How to complete this task → Using the data beneath this instruction, retype only the lines from the one that contains "v.co.x = (x1" down to the one that contains "3, 1, 7, 1, 9))", both included, exactly as they appear.

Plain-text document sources
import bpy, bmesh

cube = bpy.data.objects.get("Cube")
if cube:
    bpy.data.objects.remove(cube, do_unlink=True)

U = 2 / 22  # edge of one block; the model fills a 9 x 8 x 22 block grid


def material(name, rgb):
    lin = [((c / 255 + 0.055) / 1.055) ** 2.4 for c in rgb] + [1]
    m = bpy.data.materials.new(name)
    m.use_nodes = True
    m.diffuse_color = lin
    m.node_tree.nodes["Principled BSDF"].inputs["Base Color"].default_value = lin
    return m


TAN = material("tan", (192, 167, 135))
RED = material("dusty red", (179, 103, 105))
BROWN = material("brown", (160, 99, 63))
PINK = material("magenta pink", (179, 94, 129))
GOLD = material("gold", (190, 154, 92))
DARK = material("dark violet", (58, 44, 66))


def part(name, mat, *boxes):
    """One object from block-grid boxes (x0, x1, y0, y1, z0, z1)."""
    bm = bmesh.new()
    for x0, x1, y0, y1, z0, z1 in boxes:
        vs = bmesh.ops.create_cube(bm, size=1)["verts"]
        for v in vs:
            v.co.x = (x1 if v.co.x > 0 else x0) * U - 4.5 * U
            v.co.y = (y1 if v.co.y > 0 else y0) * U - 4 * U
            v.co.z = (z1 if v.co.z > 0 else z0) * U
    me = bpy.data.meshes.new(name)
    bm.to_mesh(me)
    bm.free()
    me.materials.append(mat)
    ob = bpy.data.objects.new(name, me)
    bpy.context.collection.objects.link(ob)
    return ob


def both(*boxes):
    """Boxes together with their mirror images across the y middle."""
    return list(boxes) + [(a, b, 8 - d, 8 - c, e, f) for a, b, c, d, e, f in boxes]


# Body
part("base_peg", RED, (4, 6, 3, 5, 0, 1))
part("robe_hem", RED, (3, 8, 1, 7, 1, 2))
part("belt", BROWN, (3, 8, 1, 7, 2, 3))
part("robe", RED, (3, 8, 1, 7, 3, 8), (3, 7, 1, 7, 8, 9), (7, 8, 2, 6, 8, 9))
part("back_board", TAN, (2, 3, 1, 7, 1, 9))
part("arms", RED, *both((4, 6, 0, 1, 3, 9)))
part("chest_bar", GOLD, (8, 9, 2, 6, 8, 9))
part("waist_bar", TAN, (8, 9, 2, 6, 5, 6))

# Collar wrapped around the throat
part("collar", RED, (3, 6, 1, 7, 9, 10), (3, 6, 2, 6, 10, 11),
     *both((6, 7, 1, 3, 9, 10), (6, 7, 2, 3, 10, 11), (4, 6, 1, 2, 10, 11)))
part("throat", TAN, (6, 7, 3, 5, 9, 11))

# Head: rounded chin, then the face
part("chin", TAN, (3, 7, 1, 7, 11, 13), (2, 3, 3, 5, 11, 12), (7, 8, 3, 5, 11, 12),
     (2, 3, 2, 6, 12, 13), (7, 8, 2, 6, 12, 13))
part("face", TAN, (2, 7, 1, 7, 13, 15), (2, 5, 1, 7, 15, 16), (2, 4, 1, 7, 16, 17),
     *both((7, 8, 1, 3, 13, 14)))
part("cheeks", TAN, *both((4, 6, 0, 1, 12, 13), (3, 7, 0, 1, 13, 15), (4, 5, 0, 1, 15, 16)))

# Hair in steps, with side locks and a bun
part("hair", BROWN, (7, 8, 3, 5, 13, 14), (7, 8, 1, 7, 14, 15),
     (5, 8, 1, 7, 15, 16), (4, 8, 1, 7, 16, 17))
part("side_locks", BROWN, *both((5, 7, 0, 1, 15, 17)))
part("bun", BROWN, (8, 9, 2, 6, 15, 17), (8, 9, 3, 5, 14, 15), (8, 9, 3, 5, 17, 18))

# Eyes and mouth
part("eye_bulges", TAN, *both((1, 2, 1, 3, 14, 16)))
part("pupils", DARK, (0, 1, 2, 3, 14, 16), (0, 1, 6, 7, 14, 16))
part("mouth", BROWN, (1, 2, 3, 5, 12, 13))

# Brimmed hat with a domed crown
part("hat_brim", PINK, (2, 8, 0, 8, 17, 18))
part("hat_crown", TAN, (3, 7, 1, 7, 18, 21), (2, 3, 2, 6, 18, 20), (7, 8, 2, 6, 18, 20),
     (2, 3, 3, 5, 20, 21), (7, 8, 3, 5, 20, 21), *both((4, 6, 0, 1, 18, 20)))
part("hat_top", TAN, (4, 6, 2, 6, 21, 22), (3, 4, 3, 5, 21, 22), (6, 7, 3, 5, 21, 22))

Problem solution →
            v.co.x = (x1 if v.co.x > 0 else x0) * U - 4.5 * U
            v.co.y = (y1 if v.co.y > 0 else y0) * U - 4 * U
            v.co.z = (z1 if v.co.z > 0 else z0) * U
    me = bpy.data.meshes.new(name)
    bm.to_mesh(me)
    bm.free()
    me.materials.append(mat)
    ob = bpy.data.objects.new(name, me)
    bpy.context.collection.objects.link(ob)
    return ob


def both(*boxes):
    """Boxes together with their mirror images across the y middle."""
    return list(boxes) + [(a, b, 8 - d, 8 - c, e, f) for a, b, c, d, e, f in boxes]


# Body
part("base_peg", RED, (4, 6, 3, 5, 0, 1))
part("robe_hem", RED, (3, 8, 1, 7, 1, 2))
part("belt", BROWN, (3, 8, 1, 7, 2, 3))
part("robe", RED, (3, 8, 1, 7, 3, 8), (3, 7, 1, 7, 8, 9), (7, 8, 2, 6, 8, 9))
part("back_board", TAN, (2, 3, 1, 7, 1, 9))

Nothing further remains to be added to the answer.